QuoteI would be interested in seeing some kind of reference drawing to get an idea of what design was supposed to look like.  If anyone has the means to transmit electronically to me a three view drawing or whatever is available, I would be most grateful.  

I am seeing something in my mind at the moment that could be created by using a pair of 1/48th scale Mosquito kits and the older Revell 1/32nd scale Mosquito fuselage for a sized up fuselage with greater wing span and maybe the addition of the engines from a Lancaster.  

Hmmmmm, now that the cost of creating it has gone up, perhaps rethinking this to a scale that is more affordable is better using the 1/72nd scale Mosquito offerings with the fuselage of a 1/48th scale Mosquito and the engines/nacelles from a 1/72nd scale Lancaster to obtain the larger fuselage, greater wing span, and retain the overall shape and appearance of the original Mosquito lines.  Of course the 1/72nd scale cockpit/windscreen/canopy would have to be retained and grafted on to the 1/48th scale fuselage to keep it in perspective.  

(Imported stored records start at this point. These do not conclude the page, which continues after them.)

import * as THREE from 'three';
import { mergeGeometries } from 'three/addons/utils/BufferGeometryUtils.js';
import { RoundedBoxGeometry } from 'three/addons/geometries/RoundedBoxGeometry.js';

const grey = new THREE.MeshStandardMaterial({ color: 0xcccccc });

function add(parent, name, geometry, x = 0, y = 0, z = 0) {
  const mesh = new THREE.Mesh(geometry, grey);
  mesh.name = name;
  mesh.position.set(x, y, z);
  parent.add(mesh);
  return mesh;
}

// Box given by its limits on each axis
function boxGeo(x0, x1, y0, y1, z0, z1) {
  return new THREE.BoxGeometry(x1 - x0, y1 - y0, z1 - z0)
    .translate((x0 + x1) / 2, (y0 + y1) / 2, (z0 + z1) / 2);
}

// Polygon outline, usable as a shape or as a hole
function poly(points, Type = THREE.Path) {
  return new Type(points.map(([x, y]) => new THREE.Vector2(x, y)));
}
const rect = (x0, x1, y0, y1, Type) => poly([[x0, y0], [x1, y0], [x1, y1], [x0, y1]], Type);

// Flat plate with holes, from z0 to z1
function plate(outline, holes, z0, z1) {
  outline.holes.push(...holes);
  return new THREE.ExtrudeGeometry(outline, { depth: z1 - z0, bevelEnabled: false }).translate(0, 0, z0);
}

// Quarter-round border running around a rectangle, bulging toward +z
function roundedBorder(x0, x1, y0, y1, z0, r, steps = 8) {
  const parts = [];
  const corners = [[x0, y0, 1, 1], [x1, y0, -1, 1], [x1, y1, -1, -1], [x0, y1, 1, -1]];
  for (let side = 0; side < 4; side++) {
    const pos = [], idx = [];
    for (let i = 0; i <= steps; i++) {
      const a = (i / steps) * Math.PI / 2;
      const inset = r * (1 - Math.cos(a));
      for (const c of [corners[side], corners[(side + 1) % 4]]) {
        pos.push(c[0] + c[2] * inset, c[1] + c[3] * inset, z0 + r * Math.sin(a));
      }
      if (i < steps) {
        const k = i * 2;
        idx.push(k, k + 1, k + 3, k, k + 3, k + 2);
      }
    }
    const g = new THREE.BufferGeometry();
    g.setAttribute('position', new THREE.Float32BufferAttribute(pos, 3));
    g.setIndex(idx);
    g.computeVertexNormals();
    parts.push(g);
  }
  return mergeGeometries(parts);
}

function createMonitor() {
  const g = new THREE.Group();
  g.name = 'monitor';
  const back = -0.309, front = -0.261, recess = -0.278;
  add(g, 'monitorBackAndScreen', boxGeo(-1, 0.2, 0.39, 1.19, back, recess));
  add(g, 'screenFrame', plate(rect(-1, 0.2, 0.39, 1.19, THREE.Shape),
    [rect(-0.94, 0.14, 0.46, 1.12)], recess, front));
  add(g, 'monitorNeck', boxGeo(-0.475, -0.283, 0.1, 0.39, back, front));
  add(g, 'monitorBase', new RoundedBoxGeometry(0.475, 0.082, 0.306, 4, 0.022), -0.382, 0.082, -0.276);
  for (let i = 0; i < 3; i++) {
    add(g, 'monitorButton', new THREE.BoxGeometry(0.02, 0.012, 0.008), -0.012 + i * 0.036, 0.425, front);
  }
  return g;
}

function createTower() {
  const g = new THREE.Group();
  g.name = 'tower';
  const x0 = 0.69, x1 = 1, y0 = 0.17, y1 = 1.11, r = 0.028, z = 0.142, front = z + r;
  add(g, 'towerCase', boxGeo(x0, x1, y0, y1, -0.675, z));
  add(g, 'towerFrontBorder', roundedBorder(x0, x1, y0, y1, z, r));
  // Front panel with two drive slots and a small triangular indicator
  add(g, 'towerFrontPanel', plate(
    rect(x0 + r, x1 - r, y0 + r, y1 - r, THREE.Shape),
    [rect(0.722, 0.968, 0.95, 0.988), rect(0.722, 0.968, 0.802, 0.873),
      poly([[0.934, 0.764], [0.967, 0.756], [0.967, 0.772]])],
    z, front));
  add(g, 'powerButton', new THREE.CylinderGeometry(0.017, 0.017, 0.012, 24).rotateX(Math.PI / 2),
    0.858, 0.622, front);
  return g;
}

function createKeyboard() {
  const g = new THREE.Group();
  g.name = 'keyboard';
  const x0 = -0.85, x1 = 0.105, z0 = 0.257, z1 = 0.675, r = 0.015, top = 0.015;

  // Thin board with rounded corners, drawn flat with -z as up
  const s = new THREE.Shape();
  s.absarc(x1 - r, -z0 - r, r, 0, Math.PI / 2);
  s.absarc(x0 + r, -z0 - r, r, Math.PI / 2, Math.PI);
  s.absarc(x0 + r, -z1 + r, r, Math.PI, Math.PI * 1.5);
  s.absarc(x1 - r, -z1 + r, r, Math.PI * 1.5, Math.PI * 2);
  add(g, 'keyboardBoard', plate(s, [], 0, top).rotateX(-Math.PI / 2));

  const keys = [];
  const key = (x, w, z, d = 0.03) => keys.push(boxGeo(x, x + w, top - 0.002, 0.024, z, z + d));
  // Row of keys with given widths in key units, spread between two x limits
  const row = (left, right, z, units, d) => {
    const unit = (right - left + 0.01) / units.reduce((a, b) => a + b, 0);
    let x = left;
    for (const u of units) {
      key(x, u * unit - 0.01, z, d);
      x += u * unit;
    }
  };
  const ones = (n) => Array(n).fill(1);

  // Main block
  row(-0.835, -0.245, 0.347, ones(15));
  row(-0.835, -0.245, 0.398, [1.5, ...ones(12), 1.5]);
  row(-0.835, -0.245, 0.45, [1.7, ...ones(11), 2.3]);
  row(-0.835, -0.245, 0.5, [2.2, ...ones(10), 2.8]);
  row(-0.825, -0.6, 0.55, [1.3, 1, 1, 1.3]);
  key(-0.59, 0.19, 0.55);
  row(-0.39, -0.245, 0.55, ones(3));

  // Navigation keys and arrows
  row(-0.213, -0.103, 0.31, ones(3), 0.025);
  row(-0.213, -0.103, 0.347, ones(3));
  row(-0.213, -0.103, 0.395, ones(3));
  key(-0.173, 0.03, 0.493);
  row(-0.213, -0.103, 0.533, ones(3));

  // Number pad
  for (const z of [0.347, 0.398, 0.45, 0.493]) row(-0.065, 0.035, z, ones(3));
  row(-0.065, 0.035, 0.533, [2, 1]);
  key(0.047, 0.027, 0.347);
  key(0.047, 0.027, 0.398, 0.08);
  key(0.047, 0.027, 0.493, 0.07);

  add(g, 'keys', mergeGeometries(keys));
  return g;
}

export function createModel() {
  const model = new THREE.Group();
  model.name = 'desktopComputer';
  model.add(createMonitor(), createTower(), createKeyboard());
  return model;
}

Anyone care to give feedback?
Hi Jeffrey,
as I mentioned in my previous post Tony Buttler and others have been searching for the 46,000 lb Mossie GA drawing that DeHavillands are known to have produced...they've had no luck so far.

As to the Sabre Mossie here is a side-view drawing I've posted previously that was printed in an Air Britain quarterly last year,
and Aircraft A was a jet-powered Mossie.

Note that while both of these were larger than the Mossie it was only be  matter of a few feet in wingspan and length and as such are much smaller than the 4 Merlin 46,000lb night-bomber.

I'd say that your concept of using a 1/48th Mossie to build a 1/72 model of the night-bomber is spot on as a 1/48th kit of any given subject is 1.5 times larger than the same aircraft in 1/72.
A 1/48th scale Mossie would give, in 1/72nd scale, a bomber with a wingspan around 81' 3" and a length around 60' 9"...a little smaller than my WAG dimensions made using peformance figures as a scaling factor, but close enough for guvment work.

As a suggestion I'd go with your plan of  the wings and fuselage from the 1/48th Mossie, but modify  the engine nacelles from two 1/72nd scale Mossies rather than use Lancaster nacelles as De Havillands would not have been happy with something as lumpy looking as the AVRO nacelles.  :D

Cheers, Jon


OK using Jeffrey's notion as starting point here's a first stab at a 4-engined Mossie bomber.

Note that along with using Mossie style canopy, engine nacelles and radiator assemblies I also ended up reducing the wing chord of the design by scaling the wingtips down by the same factor as the engines and canopy and then moved the trailing edge up to match.

The proportions of the flaps, ailerons, trimtabs etcetera also need modifying.

I'll be working up the other views over the next few days.

Cheers, Jon